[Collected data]
________________________________________

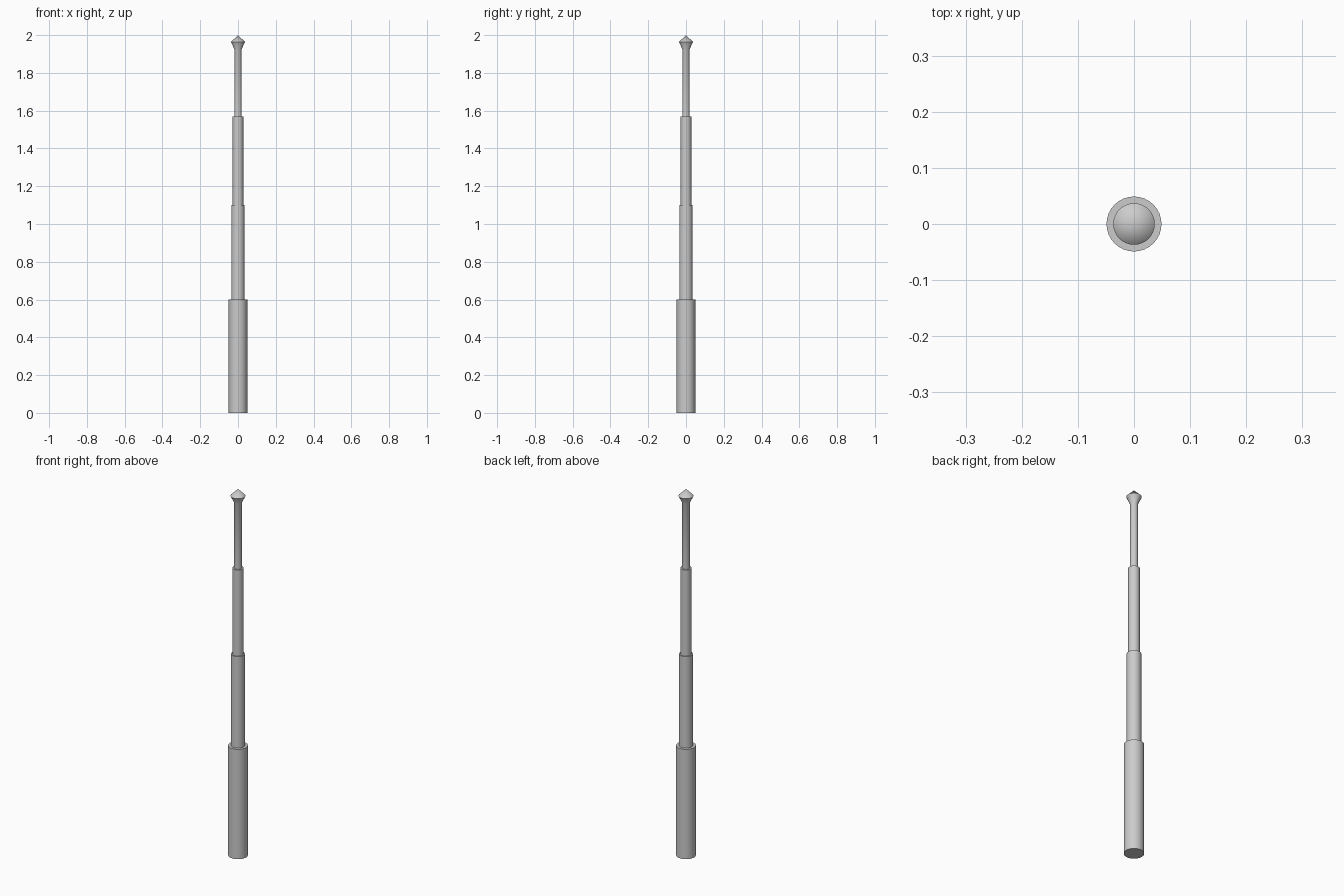
import bpy, bmesh, math

if "Cube" in bpy.data.objects:
    bpy.data.objects.remove(bpy.data.objects["Cube"])

SIDES = 32


def lathe(name, profile):
    """Spin a list of (radius, height) points around z; both ends are closed."""
    bm = bmesh.new()
    rings = []
    for r, z in profile:
        if r == 0:
            rings.append([bm.verts.new((0, 0, z))] * SIDES)
        else:
            rings.append([bm.verts.new((r * math.cos(2 * math.pi * i / SIDES),
                                        r * math.sin(2 * math.pi * i / SIDES), z))
                          for i in range(SIDES)])
    for low, high in zip(rings, rings[1:]):
        for i in range(SIDES):
            j = (i + 1) % SIDES
            bm.faces.new(dict.fromkeys((low[i], low[j], high[j], high[i])))
    for ring, (r, z) in ((rings[0][::-1], profile[0]), (rings[-1], profile[-1])):
        if r > 0:
            bm.faces.new(ring)
    bmesh.ops.recalc_face_normals(bm, faces=bm.faces)
    mesh = bpy.data.meshes.new(name)
    bm.to_mesh(mesh)
    bm.free()
    ob = bpy.data.objects.new(name, mesh)
    bpy.context.collection.objects.link(ob)
    bpy.ops.object.select_all(action='DESELECT')
    ob.select_set(True)
    bpy.context.view_layer.objects.active = ob
    bpy.ops.object.shade_smooth_by_angle(angle=math.radians(25))
    return ob


# Telescoping tubes, widest at the bottom
lathe("handle", [(0.049, 0), (0.049, 0.6)])
lathe("lower_tube", [(0.035, 0.6), (0.035, 1.1)])
lathe("middle_tube", [(0.028, 1.1), (0.028, 1.57)])

# Thin top tube flaring into the pointed tip
lathe("upper_tube_and_tip", [(0.019, 1.57), (0.019, 1.925), (0.037, 1.964), (0, 2.0)])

________________________________________

▶ [Try it]: What you give back must be the stretch above, starting at the line with "for i in range(SIDES)])" and ending at the line with "# Thin top tube flaring into the pointed tip", copied exactly.

▶ [Answer space]:
                          for i in range(SIDES)])
    for low, high in zip(rings, rings[1:]):
        for i in range(SIDES):
            j = (i + 1) % SIDES
            bm.faces.new(dict.fromkeys((low[i], low[j], high[j], high[i])))
    for ring, (r, z) in ((rings[0][::-1], profile[0]), (rings[-1], profile[-1])):
        if r > 0:
            bm.faces.new(ring)
    bmesh.ops.recalc_face_normals(bm, faces=bm.faces)
    mesh = bpy.data.meshes.new(name)
    bm.to_mesh(mesh)
    bm.free()
    ob = bpy.data.objects.new(name, mesh)
    bpy.context.collection.objects.link(ob)
    bpy.ops.object.select_all(action='DESELECT')
    ob.select_set(True)
    bpy.context.view_layer.objects.active = ob
    bpy.ops.object.shade_smooth_by_angle(angle=math.radians(25))
    return ob


# Telescoping tubes, widest at the bottom
lathe("handle", [(0.049, 0), (0.049, 0.6)])
lathe("lower_tube", [(0.035, 0.6), (0.035, 1.1)])
lathe("middle_tube", [(0.028, 1.1), (0.028, 1.57)])

# Thin top tube flaring into the pointed tip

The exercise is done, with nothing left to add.